Electrical Experiments. occasion of more exact disquisition, and more With an attempt to account for their several phecomplete discoveries, you are at liberty to
Together with some observations on communicate this paper to whom you please ; thunder-clouds, in further confirmation of Dr. it being of more importance that knowledge
Franklin's observations on the positive and should increase, than that your friend should
negative electrical state of the clouds, by John
Canton, M. A. and F. R. S. be thought an accurate philosopher.
Dec. 6, 1753. B. FRANKLIN.
From the ceiling, or any convenient part
of a room, let two cork-balls, each about the To Peter Collinson.
bigness of a small pea, be suspended by linen Additional proofs of the positive and negative threads of eight or nine inches in length, so
state of Electricity in the Clouds.-New method as to be in contact with each other. Bring the of ascertaining it.

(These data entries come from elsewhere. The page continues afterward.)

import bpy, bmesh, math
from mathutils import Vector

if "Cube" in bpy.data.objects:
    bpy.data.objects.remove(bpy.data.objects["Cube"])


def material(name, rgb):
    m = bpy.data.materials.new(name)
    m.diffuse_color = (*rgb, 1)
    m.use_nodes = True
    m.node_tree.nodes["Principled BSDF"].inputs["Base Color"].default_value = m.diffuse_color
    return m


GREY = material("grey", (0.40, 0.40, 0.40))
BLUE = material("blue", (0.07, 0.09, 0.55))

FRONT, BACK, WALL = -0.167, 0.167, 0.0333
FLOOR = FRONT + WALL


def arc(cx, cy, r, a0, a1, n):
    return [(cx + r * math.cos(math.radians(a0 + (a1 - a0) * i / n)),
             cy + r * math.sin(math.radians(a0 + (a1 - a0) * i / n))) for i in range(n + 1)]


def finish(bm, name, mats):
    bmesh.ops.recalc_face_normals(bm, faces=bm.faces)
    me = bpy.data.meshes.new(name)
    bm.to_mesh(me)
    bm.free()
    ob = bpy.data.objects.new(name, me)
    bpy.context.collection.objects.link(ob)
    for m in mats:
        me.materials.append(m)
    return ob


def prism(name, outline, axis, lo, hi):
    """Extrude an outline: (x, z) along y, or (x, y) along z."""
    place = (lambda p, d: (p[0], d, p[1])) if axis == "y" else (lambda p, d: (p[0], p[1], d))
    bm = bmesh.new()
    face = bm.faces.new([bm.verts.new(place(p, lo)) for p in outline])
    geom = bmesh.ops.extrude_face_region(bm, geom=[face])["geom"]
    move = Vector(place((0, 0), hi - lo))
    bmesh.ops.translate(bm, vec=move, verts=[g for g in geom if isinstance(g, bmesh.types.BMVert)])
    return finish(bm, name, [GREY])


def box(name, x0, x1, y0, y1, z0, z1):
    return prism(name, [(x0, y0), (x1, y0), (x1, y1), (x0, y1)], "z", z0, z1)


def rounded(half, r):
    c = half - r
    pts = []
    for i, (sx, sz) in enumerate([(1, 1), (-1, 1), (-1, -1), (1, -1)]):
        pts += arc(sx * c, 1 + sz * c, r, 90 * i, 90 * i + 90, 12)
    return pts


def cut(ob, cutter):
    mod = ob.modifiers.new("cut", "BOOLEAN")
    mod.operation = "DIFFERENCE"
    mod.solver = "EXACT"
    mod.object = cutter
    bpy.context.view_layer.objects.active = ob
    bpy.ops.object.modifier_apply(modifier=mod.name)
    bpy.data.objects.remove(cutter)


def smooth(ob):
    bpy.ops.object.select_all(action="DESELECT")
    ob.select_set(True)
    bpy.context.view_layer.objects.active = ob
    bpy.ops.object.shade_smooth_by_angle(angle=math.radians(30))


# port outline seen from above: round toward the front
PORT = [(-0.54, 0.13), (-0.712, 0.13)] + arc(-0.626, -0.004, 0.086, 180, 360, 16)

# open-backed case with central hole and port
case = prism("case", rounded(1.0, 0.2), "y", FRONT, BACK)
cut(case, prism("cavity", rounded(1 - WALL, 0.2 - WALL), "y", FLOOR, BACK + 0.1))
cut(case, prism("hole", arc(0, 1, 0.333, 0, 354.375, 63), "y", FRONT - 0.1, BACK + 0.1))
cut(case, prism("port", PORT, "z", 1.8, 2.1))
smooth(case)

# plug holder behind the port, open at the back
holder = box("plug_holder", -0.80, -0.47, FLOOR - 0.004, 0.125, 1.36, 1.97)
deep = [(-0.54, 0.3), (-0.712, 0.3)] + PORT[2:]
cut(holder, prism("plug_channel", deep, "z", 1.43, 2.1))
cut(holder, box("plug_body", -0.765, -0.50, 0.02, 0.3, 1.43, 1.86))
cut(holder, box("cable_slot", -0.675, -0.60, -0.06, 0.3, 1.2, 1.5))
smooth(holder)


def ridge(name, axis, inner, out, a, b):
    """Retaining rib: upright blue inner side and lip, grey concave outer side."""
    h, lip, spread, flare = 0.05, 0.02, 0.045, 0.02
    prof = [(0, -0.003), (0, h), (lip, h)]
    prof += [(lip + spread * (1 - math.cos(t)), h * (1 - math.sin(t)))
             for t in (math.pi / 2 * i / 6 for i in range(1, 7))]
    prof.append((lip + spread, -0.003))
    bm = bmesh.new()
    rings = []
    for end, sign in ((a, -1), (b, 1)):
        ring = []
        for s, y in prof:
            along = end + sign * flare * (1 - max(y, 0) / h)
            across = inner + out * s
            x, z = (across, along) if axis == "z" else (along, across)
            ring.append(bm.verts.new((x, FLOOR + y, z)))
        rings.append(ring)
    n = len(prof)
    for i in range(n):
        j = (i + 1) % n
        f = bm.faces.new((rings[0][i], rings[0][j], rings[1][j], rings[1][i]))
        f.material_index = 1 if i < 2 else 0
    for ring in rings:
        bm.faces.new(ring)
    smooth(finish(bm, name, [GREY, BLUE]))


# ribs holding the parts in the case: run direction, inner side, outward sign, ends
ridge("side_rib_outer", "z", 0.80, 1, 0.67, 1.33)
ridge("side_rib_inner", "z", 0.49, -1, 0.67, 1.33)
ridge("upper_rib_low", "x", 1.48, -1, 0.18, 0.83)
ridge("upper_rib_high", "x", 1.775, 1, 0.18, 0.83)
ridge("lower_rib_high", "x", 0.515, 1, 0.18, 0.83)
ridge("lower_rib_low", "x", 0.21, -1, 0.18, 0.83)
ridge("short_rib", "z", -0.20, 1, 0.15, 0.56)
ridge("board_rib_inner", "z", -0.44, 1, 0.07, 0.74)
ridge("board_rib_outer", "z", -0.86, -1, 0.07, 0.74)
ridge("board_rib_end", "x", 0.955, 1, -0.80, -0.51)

excited glass tube under the balls, and they PHILADELPHIA, April 18, 1754.
will be separated by it, when held at the disSINCE September last, having been abroad tance of three or four feet; let it be brought on two long journies, and otherwise much en- nearer, and they will stand farther apart; engaged, I have made but few observations on tirely withdraw it, and they will immediately the positive and negative state of electricity come together. This experiment may be in the clouds. But Mr. Kinnersley kept his made with very small brass balls hung by silrod and bells in good order, and has made ver wire; and will succeed as well with sealmany.
ing wax made electrical, as with glass. Once this winter the bells rang a long time
EXPERIMENT II. during a fall of snow, though no thunder was heard, nor lightning seen. Sometimes the If two cork-balls be suspended by dry silk flashes and cracks of the electric matter be- threads, the excited tube must be brought tween bell and bell were so large and loud within eighteen inches before they will repel as to be heard all over the house: but by all each other; which they will continue to do, his observations, the clouds were constant for some time, after the tube is taken away. ly in a negative state, till about six weeks As the balls in the first experiment are not ago, when he found them once to change in a insulated, they cannot properly be said to be few minutes from the negative to the positive. electrified: but when they hang within the About a fortnight after that, he made another atmosphere of the excited tube, they may atobservation of the same kind; and last Mon- tract and condense the electrical fluid round day afternoon, the wind blowing hard at S. E. about them, and be separated by the repuland veering round to N. E. with many thick sion of its particles. It is conjectured also, driving clouds, there were five or six succes that the balls at this time contain less than sive changes from negative to positive, and their common share of the electrical fluid, on from positive to negative, the bells stopping a account of the repelling power of that which minute or two between every change. Be surrounds them; though some, perhaps, is sides the methods mentioned in my paper continually entering and passing through the of September last, of discovering the electri- threads. And if that be the case, the reason cal state of the clouds, the following may be is plain why the balls hung by silk, in the VOL. II....20